[THE DATA — start]

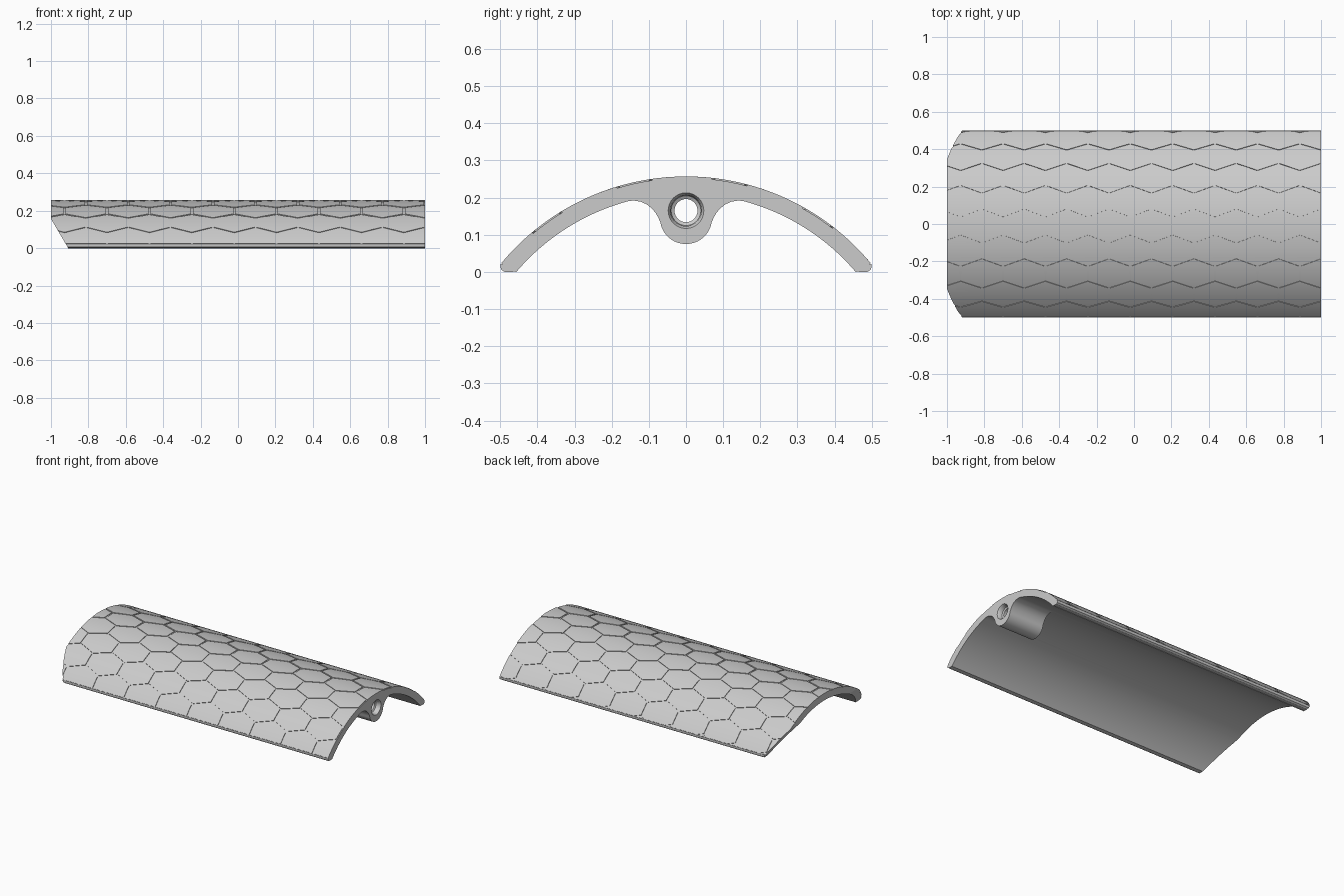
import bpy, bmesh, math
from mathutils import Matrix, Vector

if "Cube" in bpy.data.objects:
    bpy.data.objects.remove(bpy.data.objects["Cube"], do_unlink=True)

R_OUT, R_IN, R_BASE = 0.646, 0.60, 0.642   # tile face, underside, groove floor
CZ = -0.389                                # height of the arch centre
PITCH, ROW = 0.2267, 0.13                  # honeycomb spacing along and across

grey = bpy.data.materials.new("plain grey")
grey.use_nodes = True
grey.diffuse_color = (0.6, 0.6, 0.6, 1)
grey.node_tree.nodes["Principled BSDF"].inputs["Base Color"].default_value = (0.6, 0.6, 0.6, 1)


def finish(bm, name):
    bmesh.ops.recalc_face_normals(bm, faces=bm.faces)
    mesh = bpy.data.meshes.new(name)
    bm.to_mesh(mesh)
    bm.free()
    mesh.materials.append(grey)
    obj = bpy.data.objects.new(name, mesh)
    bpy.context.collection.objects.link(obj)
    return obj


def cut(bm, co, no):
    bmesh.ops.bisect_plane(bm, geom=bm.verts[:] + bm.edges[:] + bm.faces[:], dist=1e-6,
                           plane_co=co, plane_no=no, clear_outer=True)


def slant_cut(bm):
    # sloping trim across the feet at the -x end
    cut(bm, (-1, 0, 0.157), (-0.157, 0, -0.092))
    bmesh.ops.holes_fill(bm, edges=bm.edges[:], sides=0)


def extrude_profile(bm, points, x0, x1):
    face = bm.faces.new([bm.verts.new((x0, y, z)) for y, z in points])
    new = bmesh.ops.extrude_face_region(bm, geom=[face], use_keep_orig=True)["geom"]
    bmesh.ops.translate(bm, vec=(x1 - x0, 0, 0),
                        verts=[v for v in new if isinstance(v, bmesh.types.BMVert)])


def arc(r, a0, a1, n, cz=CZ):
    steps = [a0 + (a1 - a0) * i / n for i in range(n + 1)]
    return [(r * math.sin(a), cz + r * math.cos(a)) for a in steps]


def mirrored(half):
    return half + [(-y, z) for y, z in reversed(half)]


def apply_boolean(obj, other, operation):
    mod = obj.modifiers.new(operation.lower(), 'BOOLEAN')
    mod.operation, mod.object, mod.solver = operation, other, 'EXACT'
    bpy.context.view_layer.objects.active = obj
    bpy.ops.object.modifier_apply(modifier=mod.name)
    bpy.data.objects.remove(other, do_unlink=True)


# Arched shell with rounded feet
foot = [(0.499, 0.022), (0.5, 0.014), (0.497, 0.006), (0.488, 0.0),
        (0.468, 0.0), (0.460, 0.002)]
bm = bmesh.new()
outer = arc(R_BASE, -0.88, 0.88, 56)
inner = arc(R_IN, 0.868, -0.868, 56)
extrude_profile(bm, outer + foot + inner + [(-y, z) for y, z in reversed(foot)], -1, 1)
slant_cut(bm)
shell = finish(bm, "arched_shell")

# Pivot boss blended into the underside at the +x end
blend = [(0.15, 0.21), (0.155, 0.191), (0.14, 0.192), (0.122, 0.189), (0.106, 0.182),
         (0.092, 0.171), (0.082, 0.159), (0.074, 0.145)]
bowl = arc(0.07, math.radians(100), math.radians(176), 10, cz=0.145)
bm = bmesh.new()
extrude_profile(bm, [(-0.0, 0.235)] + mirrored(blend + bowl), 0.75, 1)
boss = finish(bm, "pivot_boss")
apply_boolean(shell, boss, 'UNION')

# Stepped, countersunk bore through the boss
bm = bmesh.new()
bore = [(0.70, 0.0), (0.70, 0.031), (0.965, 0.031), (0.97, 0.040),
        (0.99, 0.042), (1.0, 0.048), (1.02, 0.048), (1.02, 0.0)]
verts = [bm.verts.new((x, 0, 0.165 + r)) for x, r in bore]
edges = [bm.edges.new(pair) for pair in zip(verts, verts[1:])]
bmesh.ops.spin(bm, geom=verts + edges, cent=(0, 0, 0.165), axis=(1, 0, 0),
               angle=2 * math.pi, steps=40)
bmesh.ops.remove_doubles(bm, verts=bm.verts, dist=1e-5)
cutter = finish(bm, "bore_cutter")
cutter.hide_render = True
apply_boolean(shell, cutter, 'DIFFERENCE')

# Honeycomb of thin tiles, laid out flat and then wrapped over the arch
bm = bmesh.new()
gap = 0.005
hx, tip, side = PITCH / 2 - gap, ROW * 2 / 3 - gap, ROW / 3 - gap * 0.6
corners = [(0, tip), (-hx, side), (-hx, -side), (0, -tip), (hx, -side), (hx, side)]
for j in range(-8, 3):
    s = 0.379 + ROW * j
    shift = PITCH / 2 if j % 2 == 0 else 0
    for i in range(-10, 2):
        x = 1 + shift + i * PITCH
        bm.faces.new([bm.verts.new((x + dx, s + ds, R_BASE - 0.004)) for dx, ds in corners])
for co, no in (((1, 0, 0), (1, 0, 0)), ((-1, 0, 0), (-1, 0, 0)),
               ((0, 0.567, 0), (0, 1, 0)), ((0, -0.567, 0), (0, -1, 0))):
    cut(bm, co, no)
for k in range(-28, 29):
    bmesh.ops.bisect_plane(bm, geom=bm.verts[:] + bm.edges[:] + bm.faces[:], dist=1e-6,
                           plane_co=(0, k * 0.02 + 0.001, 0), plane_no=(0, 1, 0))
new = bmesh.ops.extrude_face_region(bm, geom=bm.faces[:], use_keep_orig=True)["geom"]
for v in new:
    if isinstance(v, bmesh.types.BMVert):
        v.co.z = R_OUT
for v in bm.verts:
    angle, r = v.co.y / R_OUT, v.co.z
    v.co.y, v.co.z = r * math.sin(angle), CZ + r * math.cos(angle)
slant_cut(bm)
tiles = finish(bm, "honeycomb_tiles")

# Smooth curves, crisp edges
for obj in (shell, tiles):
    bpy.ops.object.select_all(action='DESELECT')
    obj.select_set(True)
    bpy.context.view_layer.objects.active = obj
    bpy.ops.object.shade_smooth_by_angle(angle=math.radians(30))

[THE DATA — finish]

__WHAT YOU WILL DO__
The expected answer is a copy of each line in the records that holds the word "verts".

__OUTPUT FOR THIS TASK__
    bmesh.ops.bisect_plane(bm, geom=bm.verts[:] + bm.edges[:] + bm.faces[:], dist=1e-6,
    face = bm.faces.new([bm.verts.new((x0, y, z)) for y, z in points])
                        verts=[v for v in new if isinstance(v, bmesh.types.BMVert)])
verts = [bm.verts.new((x, 0, 0.165 + r)) for x, r in bore]
edges = [bm.edges.new(pair) for pair in zip(verts, verts[1:])]
bmesh.ops.spin(bm, geom=verts + edges, cent=(0, 0, 0.165), axis=(1, 0, 0),
bmesh.ops.remove_doubles(bm, verts=bm.verts, dist=1e-5)
        bm.faces.new([bm.verts.new((x + dx, s + ds, R_BASE - 0.004)) for dx, ds in corners])
    bmesh.ops.bisect_plane(bm, geom=bm.verts[:] + bm.edges[:] + bm.faces[:], dist=1e-6,
for v in bm.verts:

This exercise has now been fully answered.